And No One’s Allowed to Complain About the Heat

We’ve adopted the idea of a slow summer–you know, the 70s one you keep hearing about. It’s not because we need to announce some sort of manifesto, or statement, or grand philosophical theory about kids needing to be bored, or how a scheduled calendar creates a sad kid, etc. Some of this is simply propelled by necessity: we just bought a new house, and extra petty cash isn’t exactly falling out of the sky like all that rain we got last week. I’m on deadline, and only have so much time to turn in an awesome, completely revised, perfectly sensible book manuscript to my editor (amazing words, those you just read. Scary words, too). My brother is getting married this summer (whoop! whoop!), and we’re all in the wedding (whoop!), and the wedding is about half the country away (whaaa?) from our corner of Pennsylvania. So, craziness, in all its wonderful glory. But it’s also because that’s who we are (hmm. Maybe there is a bit of a manifesto happening here). David and I aren’t ones to schedule our kids into a…

Boredom, Revisited

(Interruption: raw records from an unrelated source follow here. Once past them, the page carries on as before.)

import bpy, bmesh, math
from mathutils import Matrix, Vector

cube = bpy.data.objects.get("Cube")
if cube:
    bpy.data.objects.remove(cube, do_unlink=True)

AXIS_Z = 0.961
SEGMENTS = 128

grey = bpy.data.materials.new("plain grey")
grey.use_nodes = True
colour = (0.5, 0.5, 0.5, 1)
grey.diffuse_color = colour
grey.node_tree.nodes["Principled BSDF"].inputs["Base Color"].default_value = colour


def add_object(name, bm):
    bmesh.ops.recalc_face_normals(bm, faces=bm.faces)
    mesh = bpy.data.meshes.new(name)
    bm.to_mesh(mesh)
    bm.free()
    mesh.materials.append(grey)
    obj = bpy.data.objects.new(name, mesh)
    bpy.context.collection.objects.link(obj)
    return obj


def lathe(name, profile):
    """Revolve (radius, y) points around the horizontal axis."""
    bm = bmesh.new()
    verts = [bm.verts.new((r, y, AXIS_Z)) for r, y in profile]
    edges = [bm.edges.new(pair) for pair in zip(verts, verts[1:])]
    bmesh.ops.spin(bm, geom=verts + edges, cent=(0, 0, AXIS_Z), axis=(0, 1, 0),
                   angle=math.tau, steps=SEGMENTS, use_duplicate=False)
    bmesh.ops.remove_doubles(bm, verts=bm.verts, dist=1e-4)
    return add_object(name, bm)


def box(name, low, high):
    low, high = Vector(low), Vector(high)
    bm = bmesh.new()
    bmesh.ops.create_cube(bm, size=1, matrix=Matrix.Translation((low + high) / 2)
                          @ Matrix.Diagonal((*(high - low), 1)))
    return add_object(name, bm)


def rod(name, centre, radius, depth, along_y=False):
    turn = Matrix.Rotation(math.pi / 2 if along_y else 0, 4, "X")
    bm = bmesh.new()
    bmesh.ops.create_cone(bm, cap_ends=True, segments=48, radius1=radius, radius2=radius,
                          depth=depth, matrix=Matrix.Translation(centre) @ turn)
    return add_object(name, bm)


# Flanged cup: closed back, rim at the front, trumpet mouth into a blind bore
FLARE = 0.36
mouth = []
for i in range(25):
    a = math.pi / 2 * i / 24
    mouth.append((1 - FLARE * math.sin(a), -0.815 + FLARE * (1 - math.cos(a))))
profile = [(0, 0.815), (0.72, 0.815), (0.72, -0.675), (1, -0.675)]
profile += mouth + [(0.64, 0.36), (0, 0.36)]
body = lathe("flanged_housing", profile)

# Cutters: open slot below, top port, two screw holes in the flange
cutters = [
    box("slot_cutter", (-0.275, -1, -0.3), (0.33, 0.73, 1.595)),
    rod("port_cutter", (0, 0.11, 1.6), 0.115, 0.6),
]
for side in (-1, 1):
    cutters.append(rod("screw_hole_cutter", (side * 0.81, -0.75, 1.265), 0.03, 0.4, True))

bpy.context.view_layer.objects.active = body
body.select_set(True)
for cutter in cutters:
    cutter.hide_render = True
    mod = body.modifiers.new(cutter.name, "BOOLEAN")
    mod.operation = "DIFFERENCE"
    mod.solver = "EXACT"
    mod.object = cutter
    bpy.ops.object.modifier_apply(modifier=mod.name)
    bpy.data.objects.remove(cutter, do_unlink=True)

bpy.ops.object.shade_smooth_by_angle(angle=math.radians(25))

I was talking to David about this earlier while he was at work. He’ll tell you he was rushing from one appointment to the next, trying to grab some lunch before he hopped in the car for another 40-minute ride. I think he spends his days having wonderful, intelligent, laughter-filled conversations with other adults before taking a nice lunch break in a cute restaurant, either with a co-worker or two, or even, even (!) by himself. Funny how the other world seems to glow just a bit more when you’re looking at it through a window you haven’t washed in a couple of months. Staying at home is a lot of tedium. That’s like saying hockey can get bloody, or Kate Middleton has good hair. No kidding. Any job can have a lot of tedium, or a lot of stress, or those days that seem to fly by more quickly than possible, and those that drag more slowly than my 2-year-old when I ask her to put her cup in the fridge. I think the twist about staying at home, though–this full-time parenthood gig&#8211…